US interest rates and inflation are on the rise again, which means Americans can expect to pay higher rates for mortgages, auto loans, and credit cards. But don’t expect it to lead to higher interest on your savings account anytime soon.
Banks don’t want your money. That’s why they’re offering such low rates.
Today, the average US savings account pays 0.06 percent interest annually. Put another way, in one year a saver will earn just $6 in interest on $10,000 in deposits. Even many of the top online “high-yield savings accounts” in the US pay a negligible 0.5 percent interest annually. And the average one-year certificate of deposit (CD), typically one of the highest-yielding savings vehicles, pays 0.15 percent.
While savings accounts and CD yields are at historic lows, inflation this year is expected to increase at the fastest pace since 1991, eroding consumers’ purchasing power and reducing the value of their dollars. Normally, high inflation leads to higher interest rates that translate to higher rates on savings accounts as banks seek out deposits. But that’s not the case in 2021.
In July, Americans who put their money in savings accounts were hit with the most negative real average savings rate in US history: -5.34 percent.
At that rate, $10,000 deposited in a savings account would be worth only $9,460 in equivalent dollars at the end of a one-year period
At that rate, $10,000 deposited in a savings account would be worth only $9,460 in equivalent dollars at the end of a one-year period. In essence, the saver loses $540 in buying power to earn $6 in interest.

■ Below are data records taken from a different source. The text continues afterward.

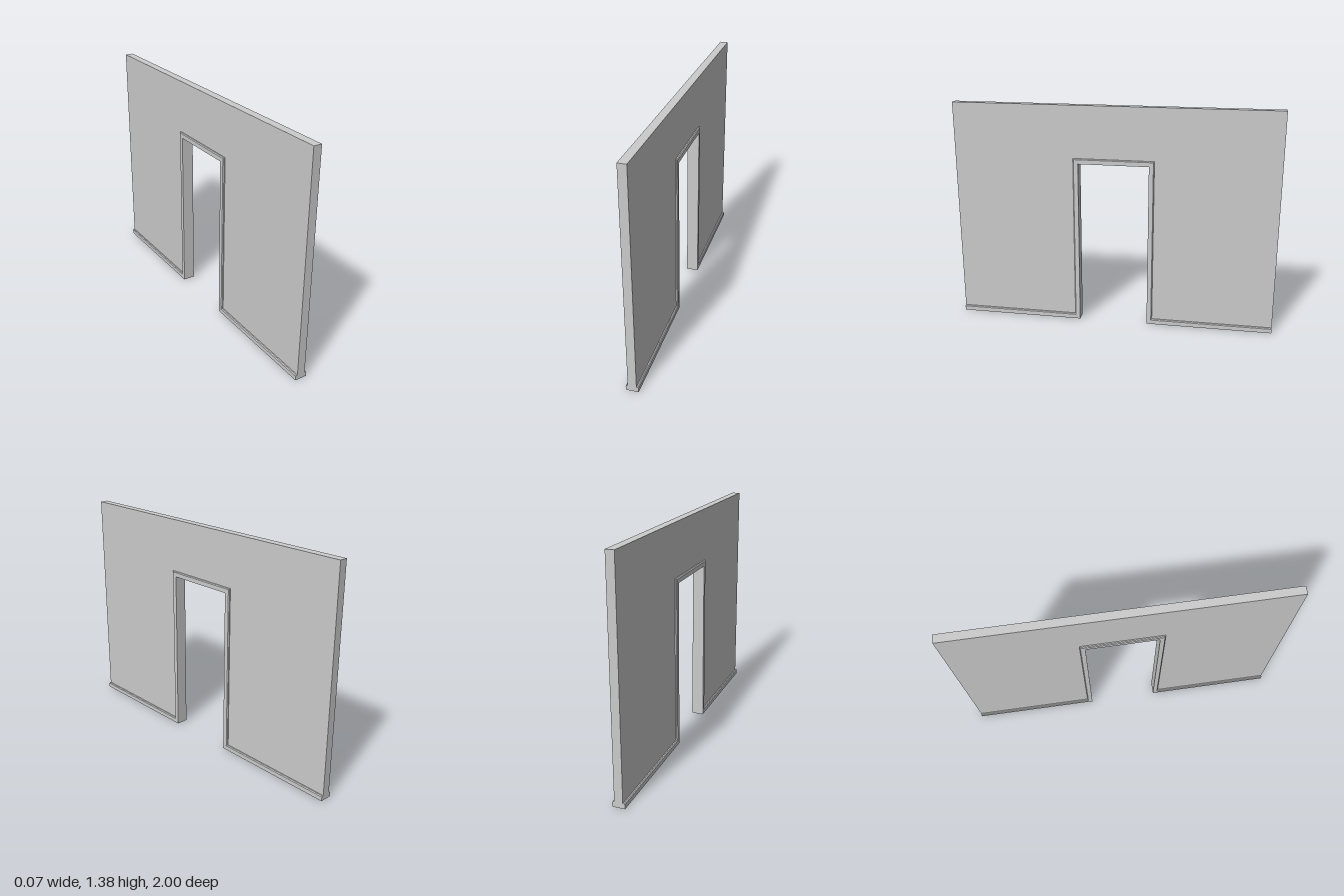
import * as THREE from 'three';

const HALF = 1, TOP = 1.385, DOOR = 0.217, DOOR_TOP = 1.03;
const WALL = 0.025, FACE = 0.037, TRIM = 0.032, BEVEL = 0.005;
const GROOVE = 0.012, GROOVE_H = 0.02;

const material = new THREE.MeshStandardMaterial({ color: 0xcccccc, flatShading: true });

// Wall slab between x0 and x1; optionally with a recess under each leg
function wallLayer(x0, x1, recessed) {
  const leg = recessed
    ? [[HALF, 0], [0.97, 0], [0.97, GROOVE_H], [0.25, GROOVE_H], [0.25, 0], [DOOR, 0]]
    : [[HALF, 0], [DOOR, 0]];
  const half = [[HALF, TOP], ...leg, [DOOR, DOOR_TOP]];
  const mirrored = half.map(([z, y]) => [-z, y]).reverse();
  const shape = new THREE.Shape([...half, ...mirrored].map(([z, y]) => new THREE.Vector2(z, y)));
  const geo = new THREE.ExtrudeGeometry(shape, { depth: x1 - x0, bevelEnabled: false });
  geo.rotateY(-Math.PI / 2).translate(x1, 0, 0);
  return new THREE.Mesh(geo, material);
}

// Trim profile swept along the floor and around the doorway with mitred corners
function trimGeometry(side) {
  // distance from the inner edge, distance from the wall centre
  const profile = [[0, WALL], [0, FACE], [TRIM - BEVEL, FACE], [TRIM, FACE - BEVEL], [TRIM, WALL]];
  // z, y of the inner edge, then the mitre direction
  const path = [
    [-HALF, 0, 0, 1], [-DOOR, 0, -1, 1], [-DOOR, DOOR_TOP, -1, 1],
    [DOOR, DOOR_TOP, 1, 1], [DOOR, 0, 1, 1], [HALF, 0, 0, 1],
  ];
  const rings = path.map(([z, y, mz, my]) =>
    profile.map(([d, x]) => [side * x, y + my * d, z + mz * d]));
  const pos = [];
  const tri = (a, b, c) => pos.push(...a, ...(side > 0 ? [...b, ...c] : [...c, ...b]));
  for (let i = 0; i < rings.length - 1; i++) {
    for (let j = 0; j < profile.length - 1; j++) {
      const a = rings[i][j], b = rings[i][j + 1], c = rings[i + 1][j + 1], d = rings[i + 1][j];
      tri(a, b, c);
      tri(a, c, d);
    }
  }
  // end caps
  const first = rings[0], last = rings[rings.length - 1];
  for (let j = 1; j < profile.length - 1; j++) {
    tri(first[0], first[j + 1], first[j]);
    tri(last[0], last[j], last[j + 1]);
  }
  const geo = new THREE.BufferGeometry();
  geo.setAttribute('position', new THREE.Float32BufferAttribute(pos, 3));
  geo.computeVertexNormals();
  return geo;
}

export function createModel() {
  const model = new THREE.Group();
  model.name = 'doorwayWall';

  const wall = new THREE.Group();
  wall.name = 'wall';
  const layers = [
    ['rightSkin', -WALL, -GROOVE, false],
    ['grooveCore', -GROOVE, GROOVE, true],
    ['leftSkin', GROOVE, WALL, false],
  ];
  for (const [name, x0, x1, recessed] of layers) {
    const layer = wallLayer(x0, x1, recessed);
    layer.name = name;
    wall.add(layer);
  }
  model.add(wall);

  // Baseboard and door casing on both faces
  for (const side of [1, -1]) {
    const trim = new THREE.Mesh(trimGeometry(side), material);
    trim.name = side > 0 ? 'leftTrim' : 'rightTrim';
    model.add(trim);
  }
  return model;
}
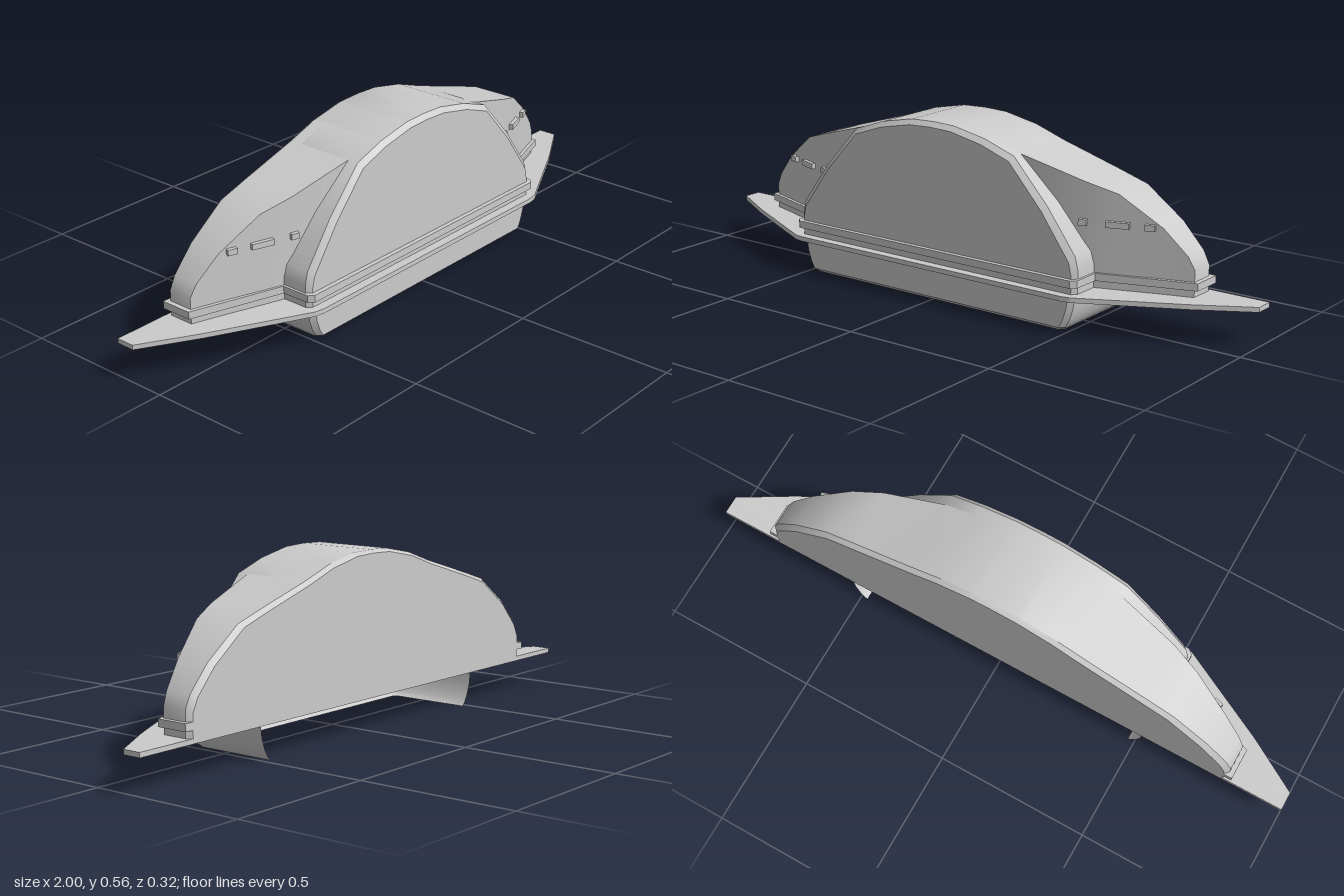
import * as THREE from 'three';
import { toCreasedNormals } from 'three/addons/utils/BufferGeometryUtils.js';

const grey = new THREE.MeshStandardMaterial({ color: 0xcccccc });
const greyThin = new THREE.MeshStandardMaterial({ color: 0xcccccc, side: THREE.DoubleSide });

const BACK = -0.16;
const BASE = 0.12;

// Half outline -> full outline running from +x to -x
const mirror = (half) => [...half, ...half.filter((p) => p[0] > 0).reverse().map(([x, ...rest]) => [-x, ...rest])];

// Skin over rows of points
function skin(name, rows, material = grey) {
  const n = rows[0].length;
  const index = [];
  for (let r = 0; r < rows.length - 1; r++) {
    for (let j = 0; j < n - 1; j++) {
      const a = r * n + j, d = a + n;
      index.push(a, a + 1, d + 1, a, d + 1, d);
    }
  }
  const geometry = new THREE.BufferGeometry();
  geometry.setAttribute('position', new THREE.Float32BufferAttribute(rows.flat(2), 3));
  geometry.setIndex(index);
  const mesh = new THREE.Mesh(toCreasedNormals(geometry, 0.6), material);
  mesh.name = name;
  return mesh;
}

// Horizontal slab from a plan outline of [x, z] points
function slab(name, half, y0, y1) {
  const shape = new THREE.Shape(mirror(half).map(([x, z]) => new THREE.Vector2(x, -z)));
  const geometry = new THREE.ExtrudeGeometry(shape, { depth: y1 - y0, bevelEnabled: false });
  geometry.rotateX(-Math.PI / 2).translate(0, y0, 0);
  const mesh = new THREE.Mesh(geometry, grey);
  mesh.name = name;
  return mesh;
}

// Upright body under a top outline: back wall, roof, front wall
function body(name, outline, backZ, frontZ, frontChamfer) {
  const inset = (amount) => outline.map(([x, y]) => [x * (1 - amount * 1.7), Math.max(BASE, y - amount)]);
  const at = (points, z) => points.map(([x, y]) => [x, y, z(x)]);
  const floor = (points) => points.map(([x]) => [x, BASE]);
  const backInset = inset(0.01);
  const frontInset = inset(frontChamfer);
  return skin(name, [
    at(floor(backInset), () => backZ),
    at(backInset, () => backZ),
    at(outline, () => backZ + 0.015),
    at(outline, (x) => frontZ(x) - frontChamfer),
    at(frontInset, frontZ),
    at(floor(frontInset), frontZ),
  ]);
}

// Depth of the slanting wing front at a given x
const slant = [[0.3, 0.08], [0.5, 0.042], [0.6, 0.008], [0.72, -0.035], [0.81, -0.064]];
function wingFront(x) {
  const ax = Math.min(Math.max(Math.abs(x), 0.3), 0.81);
  const i = Math.max(1, slant.findIndex((p) => p[0] >= ax));
  const [x0, z0] = slant[i - 1], [x1, z1] = slant[i];
  return z0 + (z1 - z0) * (ax - x0) / (x1 - x0);
}

export function createModel() {
  const group = new THREE.Group();
  group.name = 'domedFacade';

  // Shared crown of the central arch and the wings
  const crown = [[0.3, 0.495], [0.195, 0.531], [0.08, 0.554], [0, 0.557]];

  // Low wide body with both wings
  const wings = mirror([[0.81, BASE], [0.81, 0.2], [0.79, 0.24], [0.72, 0.316], [0.596, 0.406], [0.5, 0.436], ...crown]);
  group.add(body('wingBody', wings, BACK, wingFront, 0));

  // Central arch with chamfered front rim
  const arch = mirror([[0.53, BASE], [0.53, 0.19], [0.52, 0.23], [0.42, 0.365], ...crown]);
  group.add(body('centralArch', arch, -0.12, () => 0.13, 0.015));

  // Base plate
  group.add(slab('basePlate', [[1, BACK], [1, -0.1], [0.83, 0], [0.53, 0.155], [0.5, 0.16]], 0.105, BASE));

  // Moulding that follows the foot of the walls
  group.add(slab('moulding', [[0.825, BACK], [0.825, -0.057], [0.538, 0.037], [0.538, 0.13], [0.522, 0.145]], 0.143, 0.166));

  // Hanging skirt, open at the back and below
  const skirtRows = [[0.105, 0.52, 0.13], [0.07, 0.515, 0.13], [0.035, 0.503, 0.13], [0.012, 0.49, 0.13], [0, 0.478, 0.115]];
  group.add(skin('skirt', skirtRows.map(([y, x, z]) =>
    mirror([[x, BACK], [x, z - 0.015], [x - 0.015, z]]).map(([px, pz]) => [px, y, pz])), greyThin));

  // Small window slots on the wing fronts
  for (const side of [1, -1]) {
    for (const [x, width] of [[0.497, 0.025], [0.595, 0.07], [0.685, 0.03]]) {
      const slot = new THREE.Mesh(new THREE.BoxGeometry(width, 0.018, 0.022), grey);
      slot.name = 'windowSlot';
      slot.position.set(side * x, 0.316, wingFront(x) + 0.002);
      slot.rotation.y = side * 0.33;
      group.add(slot);
    }
  }
  return group;
}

Yet, Americans are pouring money into savings accounts at a …….